What if you can’t pay your taxes on time?
If you’re unable to pay your tax bill by April 15, you have several options, but doing nothing isn’t one of them. At the very least, you should file your return to avoid failure to file penalties of 5% of your tax liability per month, up to a maximum of 25%. You’ll still owe failure to pay penalties, which accrue at 0.5% per month, up to a maximum of 25%, but you may be able to get an “undue hardship” extension of 18 months (or possibly longer). In that case, you’ll avoid penalties, though you’ll have to pay interest.
Another option is to request an installment payment agreement, which includes interest and reduced penalties. Or you could borrow money from a relative or friend. Bank loans may also be a possibility, but often the interest and fees exceed what you’d pay under an installment agreement.

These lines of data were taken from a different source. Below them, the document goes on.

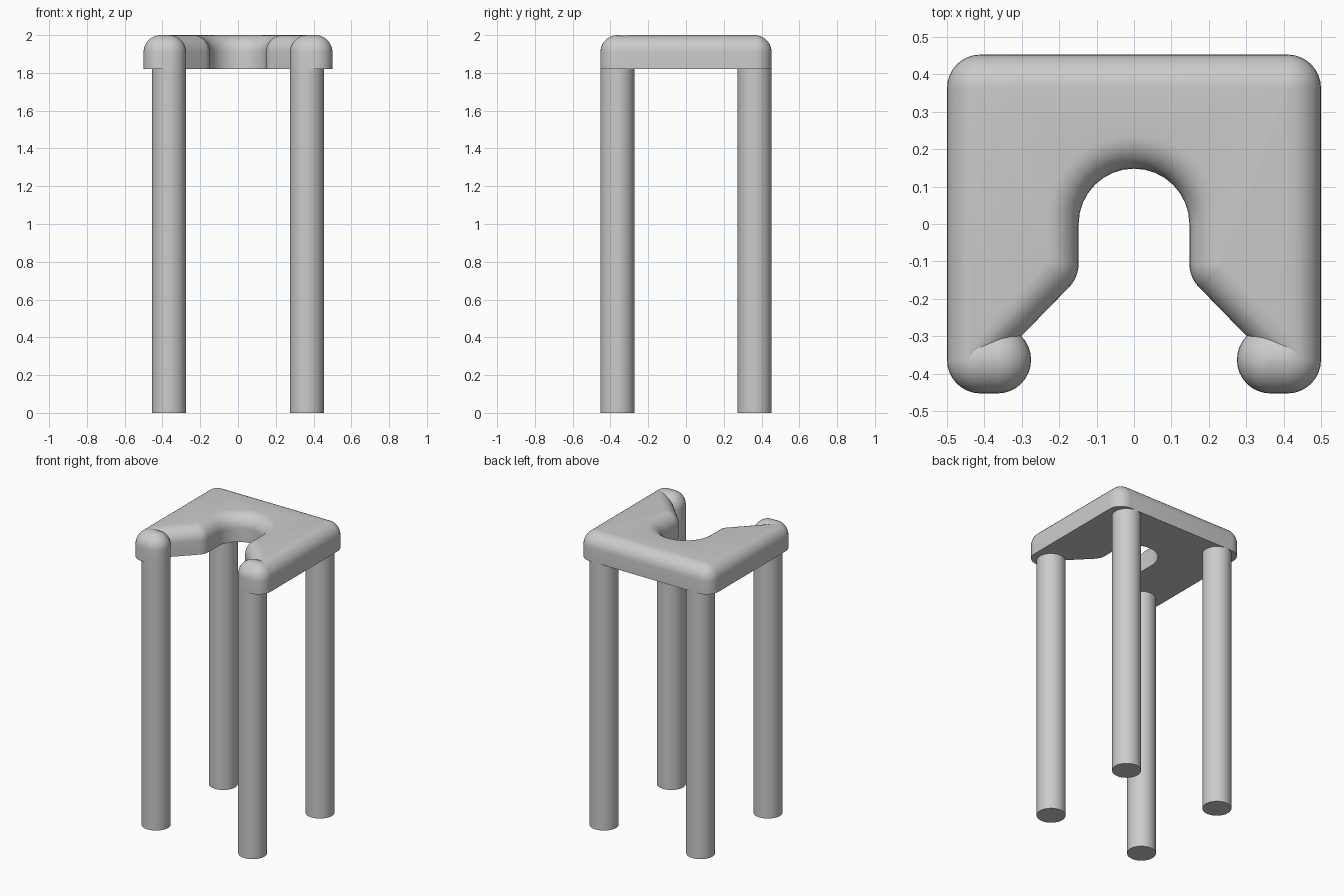
import bpy, bmesh
from math import sin, cos, pi, radians, sqrt

cube = bpy.data.objects.get("Cube")
if cube:
    bpy.data.objects.remove(cube)

R = 0.09             # edge rounding and leg radius
BOTTOM, TOP = 1.82, 2.0
LEG_X, LEG_Y = 0.365, 0.363
CORNER_X = 0.41      # centre of the outer corner arcs
HOLE = 0.148
STEPS = 8

grey = bpy.data.materials.new("plain grey")
grey.use_nodes = True
grey.diffuse_color = (0.6, 0.6, 0.6, 1)
grey.node_tree.nodes["Principled BSDF"].inputs["Base Color"].default_value = (0.6, 0.6, 0.6, 1)


def arc(cx, cy, r, start, end, n=STEPS):
    angles = [radians(start + (end - start) * i / n) for i in range(n + 1)]
    return [(cx + r * cos(a), cy + r * sin(a)) for a in angles]


def slab_outline(d):
    """Seat outline inset by d, right half mirrored to the left."""
    diagonal = d * sqrt(2)
    side = 0.5 - d
    y = max(-LEG_Y, diagonal - side)
    half = arc(0, 0, HOLE + d, 90, 0)
    half += arc(HOLE + R, -0.106, R - d, 180, 225)
    half += [(min(diagonal - y, side), y), (side, y)]
    half += arc(CORNER_X, LEG_Y, R - d, 0, 90)
    return half + [(-x, y) for x, y in reversed(half[1:])]


def tip_outline(d):
    """Stadium over a front leg, inset by d."""
    return (arc(CORNER_X, -LEG_Y, R - d, -90, 90, 2 * STEPS)
            + arc(LEG_X, -LEG_Y, R - d, 90, 270, 2 * STEPS))


def finish(bm, name):
    bmesh.ops.remove_doubles(bm, verts=bm.verts, dist=1e-5)
    bmesh.ops.recalc_face_normals(bm, faces=bm.faces)
    mesh = bpy.data.meshes.new(name)
    bm.to_mesh(mesh)
    bm.free()
    mesh.materials.append(grey)
    obj = bpy.data.objects.new(name, mesh)
    bpy.context.collection.objects.link(obj)
    bpy.ops.object.select_all(action='DESELECT')
    obj.select_set(True)
    bpy.context.view_layer.objects.active = obj
    bpy.ops.object.shade_smooth_by_angle(angle=radians(35))
    return obj


def rounded_plate(name, outline, side=1):
    """Stack inset outlines into a plate with a rounded top edge."""
    bm = bmesh.new()
    levels = [(0, BOTTOM)]
    for i in range(STEPS + 1):
        a = pi / 2 * i / STEPS
        levels.append((min(R * (1 - cos(a)), R * 0.99), TOP - R + R * sin(a)))
    rings = [[bm.verts.new((side * x, y, z)) for x, y in outline(d)] for d, z in levels]
    for low, high in zip(rings, rings[1:]):
        for i in range(len(low)):
            bm.faces.new((low[i - 1], low[i], high[i], high[i - 1]))
    bm.faces.new(rings[0])
    bm.faces.new(rings[-1])
    return finish(bm, name)


# Seat and the domed ends above the front legs
rounded_plate("seat", slab_outline)
for label, side in (("left", 1), ("right", -1)):
    rounded_plate("front_tip_" + label, tip_outline, side)

    # Legs
    for end, y in (("front", -LEG_Y), ("back", LEG_Y)):
        bm = bmesh.new()
        bmesh.ops.create_cone(bm, cap_ends=True, segments=32, radius1=R, radius2=R,
                              depth=BOTTOM + 0.02)
        bmesh.ops.translate(bm, verts=bm.verts,
                            vec=(side * LEG_X, y, (BOTTOM + 0.02) / 2))
        finish(bm, f"{end}_leg_{label}")
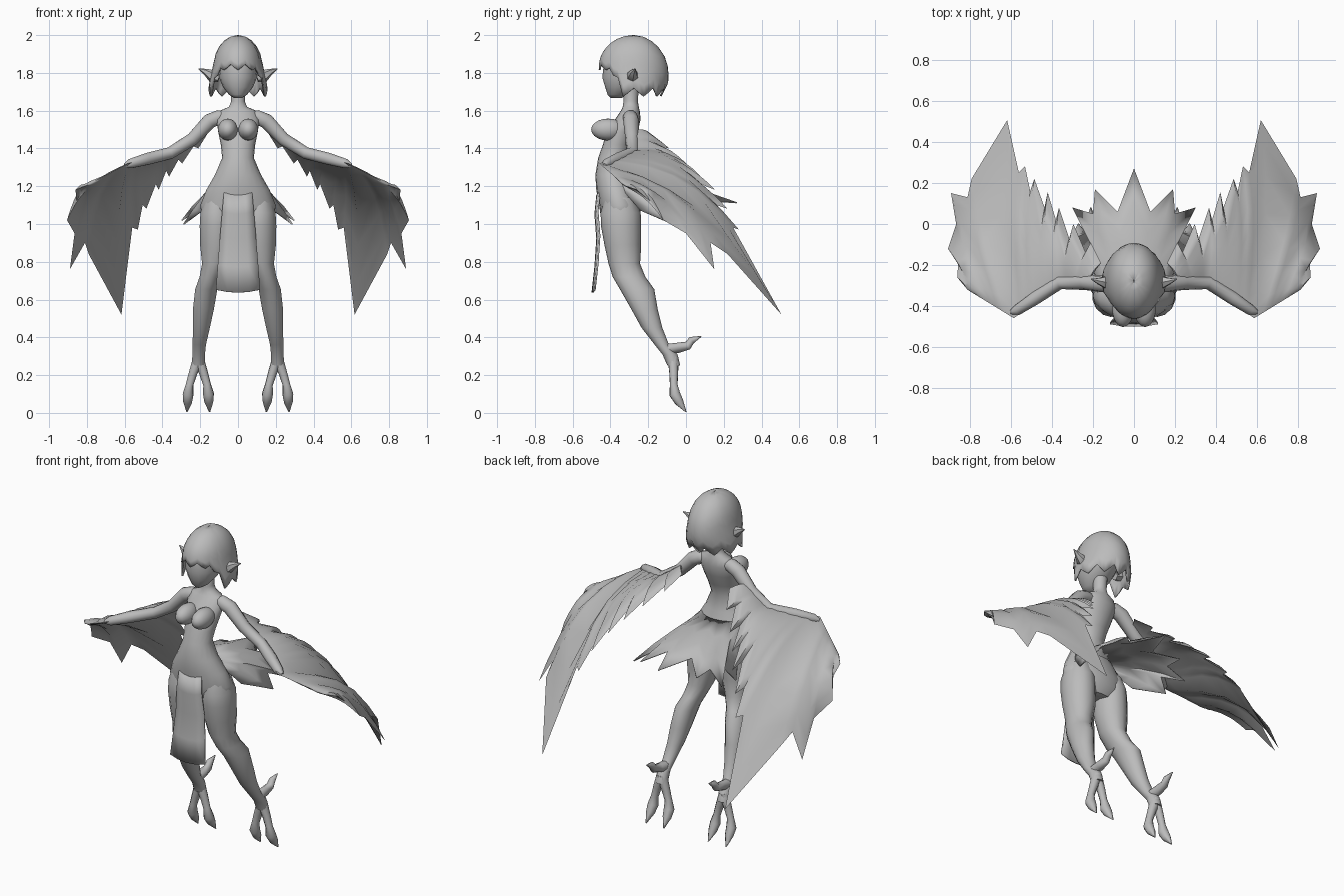
import bpy, bmesh, math
from mathutils import Vector

cube = bpy.data.objects.get("Cube")
if cube:
    bpy.data.objects.remove(cube, do_unlink=True)

grey = bpy.data.materials.new("plain grey")
grey.use_nodes = True
GREY = (0.5, 0.5, 0.5, 1)
grey.diffuse_color = GREY
grey.node_tree.nodes["Principled BSDF"].inputs["Base Color"].default_value = GREY


def finish(name, bm, mirror=False, thick=0, angle=50):
    bmesh.ops.recalc_face_normals(bm, faces=bm.faces)
    mesh = bpy.data.meshes.new(name)
    bm.to_mesh(mesh)
    bm.free()
    mesh.materials.append(grey)
    ob = bpy.data.objects.new(name, mesh)
    bpy.context.collection.objects.link(ob)
    bpy.ops.object.select_all(action='DESELECT')
    ob.select_set(True)
    bpy.context.view_layer.objects.active = ob
    bpy.ops.object.shade_smooth_by_angle(angle=math.radians(angle))
    if mirror:
        ob.modifiers.new("mirror", 'MIRROR').merge_threshold = 0.002
    if thick:
        ob.modifiers.new("thickness", 'SOLIDIFY').thickness = thick


def loft(name, rows, closed=True, caps=True, **kw):
    """Skin a list of point rows that all have the same length."""
    bm = bmesh.new()
    grid = [[bm.verts.new(p) for p in row] for row in rows]
    n = len(grid[0])
    for a, b in zip(grid, grid[1:]):
        for i in range(n if closed else n - 1):
            j = (i + 1) % n
            bm.faces.new((a[i], a[j], b[j], b[i]))
    if caps:
        bm.faces.new(grid[0])
        bm.faces.new(grid[-1])
    finish(name, bm, **kw)


def body(name, rings, n=14, **kw):
    """Level oval rings: centre x, half width, front y, back y, height."""
    rows = []
    for cx, rx, front, back, z in rings:
        ts = [math.tau * i / n for i in range(n)]
        rows.append([(cx + rx * math.sin(t),
                      (front + back) / 2 + (back - front) / 2 * math.cos(t), z) for t in ts])
    loft(name, rows, **kw)


def limb(name, path, n=8, **kw):
    """Round tube along a path of x, y, z, radius."""
    pts = [Vector(p[:3]) for p in path]
    rows = []
    for i, p in enumerate(pts):
        d = (pts[min(i + 1, len(pts) - 1)] - pts[max(i - 1, 0)]).normalized()
        side = d.cross(Vector((0.3, 1, 0.2))).normalized()
        up = side.cross(d)
        rows.append([p + path[i][3] * (math.cos(math.tau * k / n) * side
                                       + math.sin(math.tau * k / n) * up) for k in range(n)])
    loft(name, rows, mirror=True, **kw)


# Torso and neck
body("torso", [
    (0, .04, -.33, -.25, 1.72), (0, .036, -.33, -.255, 1.65), (0, .048, -.335, -.25, 1.62),
    (0, .095, -.345, -.245, 1.6), (0, .115, -.375, -.24, 1.555), (0, .105, -.42, -.255, 1.49),
    (0, .091, -.44, -.285, 1.42), (0, .084, -.465, -.31, 1.35), (0, .122, -.48, -.295, 1.26),
    (0, .168, -.475, -.265, 1.18), (0, .2, -.46, -.24, 1.1), (0, .19, -.45, -.24, 1.03),
    (0, .12, -.42, -.27, .98)], n=20)

bm = bmesh.new()
bmesh.ops.create_uvsphere(bm, u_segments=14, v_segments=10, radius=1)
bmesh.ops.scale(bm, verts=bm.verts, vec=(.053, .09, .058))
bmesh.ops.translate(bm, verts=bm.verts, vec=(.054, -.412, 1.5))
finish("bust", bm, mirror=True)

# Legs with clawed feet
body("leg", [
    (.11, .07, -.43, -.27, 1.14), (.113, .088, -.452, -.24, 1.06), (.113, .092, -.45, -.237, .99),
    (.115, .088, -.432, -.237, .89), (.122, .07, -.41, -.243, .79), (.145, .06, -.388, -.215, .72),
    (.168, .06, -.35, -.168, .655), (.183, .057, -.29, -.15, .55), (.194, .046, -.235, -.125, .45),
    (.205, .036, -.165, -.09, .36), (.208, .034, -.125, -.045, .31), (.21, .036, -.098, -.03, .25)],
    n=14, mirror=True)
for side, label in ((1, "outer"), (-1, "inner")):
    limb(label + "_toe", [
        (.21, -.068, .29, .03), (.21 + side * .028, -.065, .21, .024), (.21 + side * .046, -.065, .15, .021),
        (.21 + side * .054, -.06, .1, .03), (.21 + side * .056, -.037, .06, .025),
        (.21 + side * .06, 0, .005, .003)])
limb("heel_claw", [
    (.208, -.11, .335, .03), (.209, -.04, .345, .027), (.21, .01, .357, .023),
    (.21, .03, .385, .02), (.21, .08, .405, .003)])

# Arms
ARM = [(.05, -.295, 1.57, .028), (.1, -.295, 1.565, .04), (.15, -.29, 1.545, .042),
       (.24, -.285, 1.45, .036), (.36, -.285, 1.375, .033), (.48, -.36, 1.345, .033),
       (.57, -.42, 1.32, .026), (.6, -.43, 1.31, .01)]
limb("arm", ARM, n=10)

# Feathered wings: a leading edge, and a trailing edge of tips and notches
LEAD = [Vector(p) for p in ((.14, -.28, 1.555), (.35, -.295, 1.385), (.585, -.458, 1.32), (.81, -.32, 1.2))]
TRAIL = [
    (.4, .16, -.19, 1.48), (.62, .21, -.09, 1.4), (.72, .235, -.14, 1.41), (.85, .295, 0, 1.32),
    (.93, .315, -.07, 1.34), (1.05, .365, .08, 1.25), (1.15, .38, .02, 1.28), (1.3, .42, .155, 1.18),
    (1.4, .435, .08, 1.21), (1.55, .485, .22, 1.08), (1.65, .505, .16, 1.1), (1.75, .53, .28, .97),
    (1.85, .56, .25, .98), (2, .617, .505, .52), (2.2, .79, .22, .84), (2.35, .81, .13, .9),
    (2.5, .89, .15, .76), (2.65, .865, 0, .95), (2.78, .905, -.12, 1.02), (2.88, .855, -.19, 1.12),
    (2.95, .86, -.26, 1.18), (3, .81, -.32, 1.2)]
STEPS = (.03, .1, .25, .45, .65, .85)
LIFT = Vector((.25, .5, .83)).normalized()
rows = []
for u, *end in TRAIL:
    k = min(int(u), 2)
    a = LEAD[k].lerp(LEAD[k + 1], u - k)
    b = Vector(end) + LIFT * 0.0005
    size = (b - a).length

    def sheet(t, side):
        puff = min(.045, size * .15) * math.sqrt(t) * (1 - t) * 1.6
        return a.lerp(b, t) + LIFT * (size * .11 * math.sin(math.pi * t) + side * puff)
    rows.append([a] + [sheet(t, .7) for t in STEPS] + [b] + [sheet(t, -.7) for t in reversed(STEPS)])
loft("wing", rows, mirror=True, angle=60)

# Tail feathers fanning from the back of the hips
TAIL = [(0, .27, 1.115), (.08, .06, 1.13), (.19, .17, 1.08), (.2, .05, 1.09),
        (.3, .08, 1.02), (.23, -.04, 1.07), (.29, -.07, 1), (.19, -.24, 1.07)]
rows = []
for i, tip in enumerate(TAIL):
    t = math.pi / 2 * (1 - i / (len(TAIL) - 1))
    a = Vector((.135 * math.cos(t), -.37 + .1 * math.sin(t), 1.22))
    b = Vector(tip)
    rows.append([a] + [a.lerp(b, s) + Vector((0, 0, .025 * math.sin(t))) for s in (.35, .7)] + [b])
loft("tail_feathers", rows, closed=False, caps=False, mirror=True, thick=.006)

# Hanging front cloth
rows = []
for w, y, z in ((.075, -.475, 1.16), (.084, -.485, 1.06), (.095, -.475, .93), (.107, -.485, .78), (.117, -.5, .645)):
    rows.append([(w * s, y + .012 * s * s, z + .015 * (s * s - .5)) for s in (-1, -.5, 0, .5, 1)])
loft("front_cloth", rows, closed=False, caps=False, thick=.01)

# Head
body("head", [
    (0, .022, -.4, -.34, 1.668), (0, .048, -.415, -.31, 1.685), (0, .08, -.428, -.25, 1.725),
    (0, .1, -.443, -.2, 1.775), (0, .108, -.435, -.15, 1.85), (0, .09, -.41, -.16, 1.93)], n=16)

# Pointed ears
limb("ear", [(.1, -.285, 1.775, .025), (.14, -.283, 1.785, .032), (.17, -.278, 1.805, .018),
             (.208, -.268, 1.822, .002)], n=6)

# Bobbed hair: a dome with a ragged hem, short over the face
N = 40


def hem(i):
    a = abs((i * 360 / N + 180) % 360 - 180)     # angle from the front
    tooth = (0, .02, .045, .02)[i % 4]
    if a < 48:
        return 1.815 + tooth * .7
    if a < 64:
        return 1.765 + tooth * .5
    return 1.675 + tooth


def hair_point(i, s):
    t = math.tau * i / N
    z = 2 - (2 - hem(i)) * s
    d = 2 - z                                       # depth below the crown
    r = max(.02, math.sqrt(1 - (1 - min(d / .17, 1)) ** 2))
    flare = max(0, min(d, .27) - .15) * .22 * abs(math.sin(t))
    back = max(0, -math.cos(t))
    tuck = (max(0, d - .25) * .5 + .025 * max(0, 1 - d / .2) * r) * back
    return ((.13 * r + flare) * math.sin(t), -.277 - (.185 * r - tuck) * math.cos(t), z)


loft("hair", [[hair_point(i, s) for i in range(N)]
              for s in (0, .03, .1, .2, .35, .5, .65, .82, 1)], caps=False, thick=.01)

Annual exclusion gifts: Don’t underestimate their power
The federal gift and estate tax exemption is a whopping $11.7 million for 2021, so for many people estate planning may not seem all that important. But consider this: The exemption is scheduled to be cut in half at the end of 2025, and there’s talk in Congress about reducing it even earlier, to as little as $3.5 million. Even if you’re not ready for complex estate planning strategies, annual exclusion gifts can be a simple yet powerful tool for reducing your potential transfer tax liability.
You’re permitted to give up to $15,000 to any number of recipients each year, without using any of your exemption amount. If you split gifts with your spouse, that amount doubles to $30,000 per recipient. Say you and your spouse have three children, all of whom are married. You can make annual exclusion gifts of $30,000 per year to each child and each spouse, for a total of $180,000. In five years, you’ll have transferred $900,000 out of your estate tax-free, while preserving your lifetime exemption.
New guidance on business meals and entertainment
In 2017, the Tax Cuts and Jobs Act eliminated the deduction for business expenses related to entertainment, amusement or recreation (with a few exceptions). Business expenses for food and beverages remain deductible (generally up to 50% of qualifying expenditures). Recently, the IRS finalized regulations that explain the disallowance of entertainment expenses and provide guidance on determining whether an activity is considered entertainment and, if so, whether it falls under one of the exceptions. The regulations also provide guidance on the deduction of expenses for food and beverages, the application of the 50% limit, and the exceptions to that limit.